And the resentment rides high
But emotions wont grow
~Jeff Buckley - Last Goodbye - Grace (1994)~
Jeff Buckley only ever released one album, Grace due to his untimely death in 1997, at the age of 30. He went swimming in Wolf river and never came back. When his body was eventually recover, the coroner returned a verdict of accidental death, there were no drugs, or alcohol, or any evidence of suicide, but some like to believe that he just walked into the river to die, which is sort of romantic. He had recently admitted to close friends and family that he was bipolar.
Jeff could have been one of the greatest musicians of my time, but never made it, it sort of fits that most great musicians don't really ever make it into mid-life, take Ian Curtis, Joy Division or even Tim Buckley, Jeff's father (died after snorting heroin at the age of 22).
What's so great about this track?
It starts slowly with the strings and builds up to a slow riff in the background and then the drums come in, building up to the moment that Jeff's voice comes in. The song is sad, and about leaving. What I like about this song is that it is a finishing, and both parties are accepting that things won't work out and they need to just get one with life. The one thing I can't stand in life is people trying to make it work when they both know it won't and they end up hurting each other even more in the process.
This is our last goodbye
I hate to feel the love between us die.
But it's over
Just hear this and then I'll go:
You gave me more to live for,
More than you'll ever know.
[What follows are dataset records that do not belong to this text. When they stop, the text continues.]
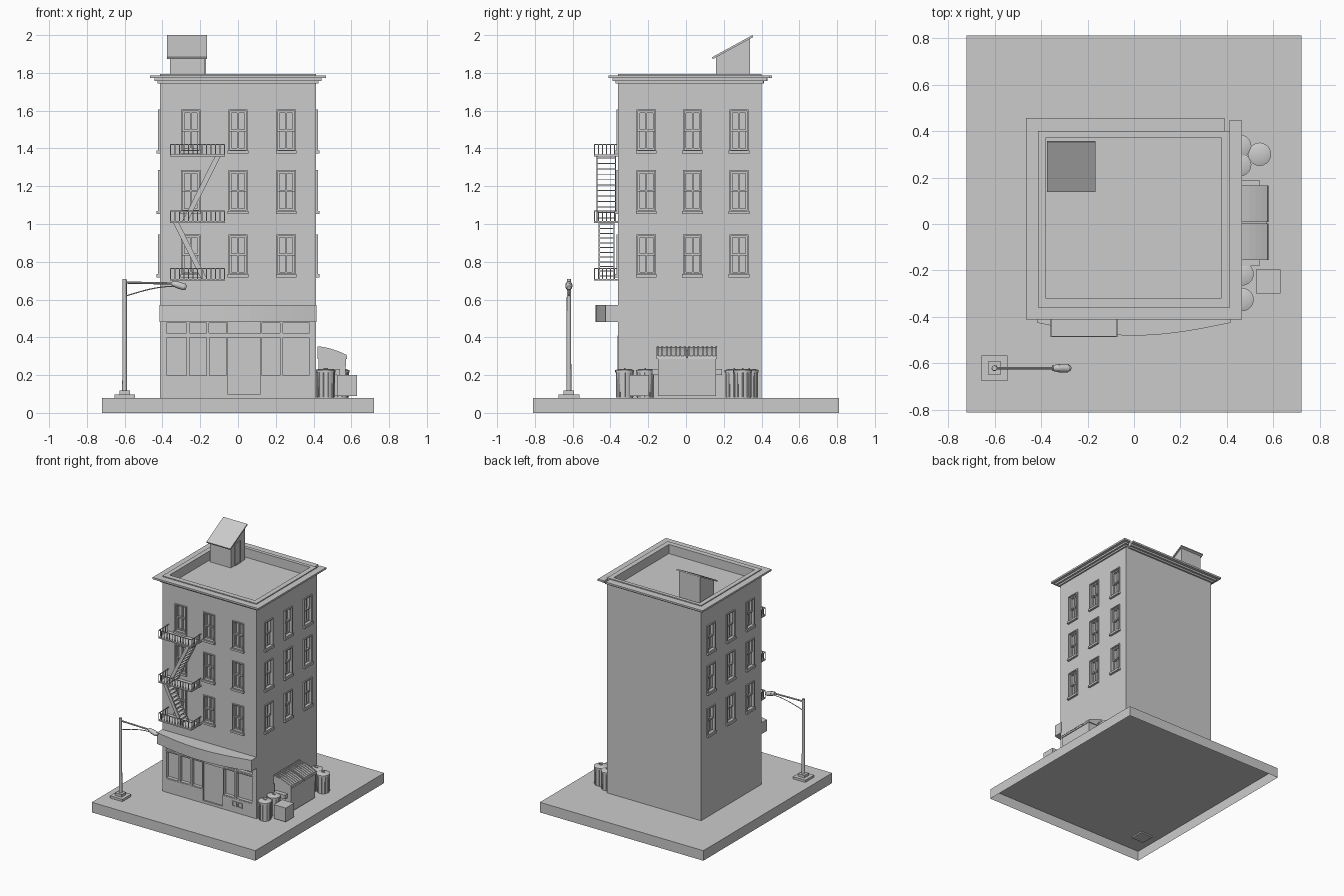
import bpy, bmesh, math
from mathutils import Matrix, Vector

if "Cube" in bpy.data.objects:
    bpy.data.objects.remove(bpy.data.objects["Cube"])


def finish(name, bm, smooth=False):
    bmesh.ops.recalc_face_normals(bm, faces=bm.faces)
    me = bpy.data.meshes.new(name)
    bm.to_mesh(me)
    bm.free()
    ob = bpy.data.objects.new(name, me)
    bpy.context.collection.objects.link(ob)
    if smooth:
        bpy.ops.object.select_all(action='DESELECT')
        bpy.context.view_layer.objects.active = ob
        ob.select_set(True)
        bpy.ops.object.shade_smooth_by_angle(angle=math.radians(35))
    return ob


def box(bm, x0, x1, y0, y1, z0, z1, m=Matrix()):
    loc = Matrix.Translation(((x0 + x1) / 2, (y0 + y1) / 2, (z0 + z1) / 2))
    size = Matrix.Diagonal((x1 - x0, y1 - y0, z1 - z0, 1))
    bmesh.ops.create_cube(bm, size=1, matrix=m @ loc @ size)


def boxes(name, items, m=Matrix()):
    bm = bmesh.new()
    for it in items:
        box(bm, *it, m)
    return finish(name, bm)


def rod(bm, a, b, r, r2=None, sides=16):
    a, b = Vector(a), Vector(b)
    d = b - a
    m = Matrix.Translation((a + b) / 2) @ d.to_track_quat('Z', 'Y').to_matrix().to_4x4()
    bmesh.ops.create_cone(bm, cap_ends=True, segments=sides, radius1=r,
                          radius2=r if r2 is None else r2, depth=d.length, matrix=m)


def prism(bm, pts, vec):
    f = bm.faces.new([bm.verts.new(p) for p in pts])
    ext = bmesh.ops.extrude_face_region(bm, geom=[f], use_keep_orig=True)
    bmesh.ops.translate(bm, vec=vec, verts=[v for v in ext['geom'] if isinstance(v, bmesh.types.BMVert)])


def frame(x0, x1, z0, z1, t, y0, y1):
    return [(x0, x0 + t, y0, y1, z0, z1), (x1 - t, x1, y0, y1, z0, z1),
            (x0 + t, x1 - t, y0, y1, z0, z0 + t), (x0 + t, x1 - t, y0, y1, z1 - t, z1)]


def open_bottom(ob, z):
    bm = bmesh.new()
    bm.from_mesh(ob.data)
    low = [f for f in bm.faces if f.normal.z < -.9 and abs(f.calc_center_median().z - z) < .002]
    bmesh.ops.delete(bm, geom=low, context='FACES')
    bm.to_mesh(ob.data)
    bm.free()


# ground slab, hollow underneath, and main building block
open_bottom(boxes("ground_slab", [(-.72, .72, -.81, .81, 0, .08)]), 0)
XW, YF, YB, TOP = .414, -.36, .40, 1.793
building = boxes("building", [(-XW, XW, YF, YB, .08, TOP)])

# facades: matrix, window centres along the wall
facades = {"front": (Matrix.Translation((0, YF, 0)), (-.25, 0, .255)),
           "right": (Matrix.Translation((XW, 0, 0)) @ Matrix.Rotation(math.pi / 2, 4, 'Z'), (-.21, .035, .28)),
           "left": (Matrix.Translation((-XW, 0, 0)) @ Matrix.Rotation(-math.pi / 2, 4, 'Z'), (.21, -.035, -.28))}
floors = ((.73, .945), (1.065, 1.285), (1.385, 1.605))

# recesses: windows, storefront and roof tray
cut = bmesh.new()
box(cut, -.378, .375, -.32, .372, 1.72, 1.9)
box(cut, -.385, .385, YF - .05, YF + .025, .10, .50)
for side, (m, centres) in facades.items():
    for c in centres:
        for z0, z1 in floors:
            box(cut, c - .045, c + .045, -.05, .025, z0, z1 - .005, m)
cutter = finish("recess_cutter", cut)
cutter.hide_render = True
mod = building.modifiers.new("recesses", 'BOOLEAN')
mod.object = cutter
mod.solver = 'EXACT'
bpy.context.view_layer.update()
building.data = bpy.data.meshes.new_from_object(building.evaluated_get(bpy.context.evaluated_depsgraph_get()))
building.modifiers.clear()
bpy.data.objects.remove(cutter)
open_bottom(building, .08)

# sash windows with surround and sill
for side, (m, centres) in facades.items():
    parts = []
    for c in centres:
        for z0, z1 in floors:
            mid = (z0 + z1) / 2
            parts += frame(c - .051, c + .051, z0, z1, .008, -.009, .025)
            parts += frame(c - .043, c + .043, mid - .004, z1 - .008, .009, .006, .025)
            parts += frame(c - .043, c + .043, z0 + .008, mid + .006, .009, .014, .025)
            parts.append((c - .004, c + .004, .010, .025, z0 + .01, z1 - .01))
            parts.append((c - .055, c + .055, -.018, .01, z0 - .012, z0 + .004))
    boxes(side + "_windows", parts, m)

# stepped cornice: lengths stop short at the back right corner
cornice = []
for off, z0, z1 in ((.012, 1.745, 1.758), (.028, 1.758, 1.772), (.051, 1.772, 1.786)):
    cornice += [(-XW - off, XW + off, YF - off, YF + .005, z0, z1),
                (-XW - off, -XW + .005, YF, YB + off, z0, z1),
                (XW - .005, XW + off, YF, YB + off * .9, z0, z1),
                (-XW - off, .39, YB - .005, YB + off * 1.1, z0, z1)]
boxes("cornice", cornice)

# roof stair house with sloping roof and door
bm = bmesh.new()
prism(bm, [(-.36, .16, 1.71), (-.36, .34, 1.71), (-.36, .34, 1.985), (-.36, .16, 1.885)], (.185, 0, 0))
prism(bm, [(-.375, .142, 1.873), (-.375, .356, 1.99), (-.375, .352, 2.0), (-.375, .138, 1.883)], (.21, 0, 0))
finish("stair_house", bm)
boxes("stair_house_door", frame(-.0375, .0375, 1.72, 1.895, .007, -.006, .002) + [(-.03, .03, -.002, .002, 1.72, 1.89)],
      Matrix.Translation((-.175, .2425, 0)) @ Matrix.Rotation(math.pi / 2, 4, 'Z'))

# bowed shop sign
bm = bmesh.new()
arc = [(-.415 + .83 * i / 12, -.425 - .055 * math.sin(math.pi * i / 12), .48) for i in range(13)]
prism(bm, [(-.415, YF + .01, .48)] + arc + [(.415, YF + .01, .48)], (0, 0, .09))
finish("shop_sign", bm)

# storefront: low panels, panes, transoms and flush central door
y, b = YF, YF + .025
shop = [(-.385, -.055, y - .004, b, .09, .19), (.12, .385, y - .004, b, .09, .19),
        (-.385, .385, y + .002, b, .40, .42)]
for x0, x1 in ((-.385, -.265), (-.265, -.16), (-.16, -.055), (.12, .23), (.23, .385)):
    shop += frame(x0, x1, .19, .41, .008, y - .002, b)
    shop += frame(x0, x1, .415, .482, .007, y, b)
shop.append((-.055, .12, y + .012, b, .09, .482))
for x0 in (.205, .255):
    shop += frame(x0, x0 + .04, .13, .17, .006, y - .01, y)
boxes("storefront", shop)

# fire escape platforms with railings
X0, X1, Y0 = -.36, -.07, -.487
for n, z in enumerate((.70, 1.005, 1.358)):
    h = z + .066
    t = .005
    parts = [(X0, X1, Y0, YF, z, z + .010), (X0, X1, Y0, Y0 + t, h - t, h),
             (X0, X0 + t, Y0, YF, h - t, h), (X1 - t, X1, Y0, YF, h - t, h)]
    for i in range(13):
        x = X0 + (X1 - X0 - .004) * i / 12
        parts.append((x, x + .004, Y0, Y0 + .004, z, h))
    for i in range(1, 6):
        yy = Y0 + (YF - Y0) * i / 6
        parts += [(X0, X0 + .004, yy, yy + .004, z, h), (X1 - .004, X1, yy, yy + .004, z, h)]
    boxes("fire_escape_platform_%d" % (n + 1), parts)

# fire escape stairs
for n, (xa, za, xb, zb, ya, yb) in enumerate(((-.18, .71, -.33, 1.01, -.462, -.378),
                                             (-.28, 1.015, -.105, 1.362, -.475, -.37))):
    bm = bmesh.new()
    for yy in (ya, yb - .006):
        prism(bm, [(xa - .015, yy, za), (xa + .015, yy, za), (xb + .015, yy, zb), (xb - .015, yy, zb)], (0, .006, 0))
    for i in range(12):
        k = (i + .5) / 12
        x, z = xa + (xb - xa) * k, za + (zb - za) * k
        box(bm, x - .015, x + .015, ya + .004, yb - .004, z, z + .005)
    finish("fire_escape_stair_%d" % (n + 1), bm)

# street lamp
LX, LY = -.60, -.62
boxes("lamp_base", [(LX - .055, LX + .055, LY - .055, LY + .055, .07, .098),
                    (LX - .028, LX + .028, LY - .028, LY + .028, .098, .118)])
bm = bmesh.new()
rod(bm, (LX, LY, .11), (LX, LY, .71), .013, .011)
rod(bm, (LX, LY, .69), (-.345, LY, .685), .006, sides=10)
path = [(LX + .01 + .25 * i / 6, LY, .62 + .05 * math.sin(math.pi / 2 * i / 6)) for i in range(7)]
for a, c in zip(path, path[1:]):
    rod(bm, a, c, .003, sides=8)
finish("lamp_post", bm, True)
bm = bmesh.new()
rod(bm, (-.35, LY, .686), (-.325, LY, .679), .012, .017, 12)
rod(bm, (-.325, LY, .679), (-.285, LY, .667), .018, .018, 12)
rod(bm, (-.285, LY, .667), (-.273, LY, .663), .018, .011, 12)
finish("lamp_head", bm, True)

# dustbins with ribs, flat lid and handle
for n, (x, yy) in enumerate(((.465, -.215), (.465, -.325), (.455, .335), (.455, .255), (.54, .30))):
    bm = bmesh.new()
    rod(bm, (x, yy, .08), (x, yy, .218), .044, .046, 20)
    rod(bm, (x, yy, .214), (x, yy, .226), .05, sides=20)
    rod(bm, (x, yy, .226), (x, yy, .233), .049, .03, 20)
    box(bm, x - .012, x + .012, yy - .004, yy + .004, .23, .238)
    for i in range(10):
        a = i * math.tau / 10
        dx, dy = .045 * math.cos(a), .045 * math.sin(a)
        rod(bm, (x + dx, yy + dy, .085), (x + dx, yy + dy, .214), .004, sides=6)
    finish("dustbin_%d" % (n + 1), bm, True)

# carton beside the bins
boxes("carton", [(.525, .63, -.30, -.195, .09, .20)])

# skip with curved ribbed double lid
bm = bmesh.new()
prism(bm, [(.425, -.148, .09), (.565, -.148, .09), (.572, -.148, .29), (.425, -.148, .33)], (0, .306, 0))
box(bm, .44, .54, -.18, .19, .20, .232)
finish("skip_body", bm)
curve = [(.42 + .155 * i / 6, .352 - .045 * (i / 6) ** 1.7) for i in range(7)]
bm = bmesh.new()
for ya, yb, rise in [(-.155, .003, -.006), (.008, .165, -.006)] + [(-.153 + i * .0238, -.145 + i * .0238, 0) for i in range(14)]:
    prism(bm, [(x, ya, z + rise) for x, z in curve] + [(.578, ya, .285), (.42, ya, .285)], (0, yb - ya, 0))
finish("skip_lid", bm)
This was actually tougher than I thought, there are so many great songs out there that I haven't mentioned....Thanks for reading guys, anyone that skimmed is forgiven :P xxx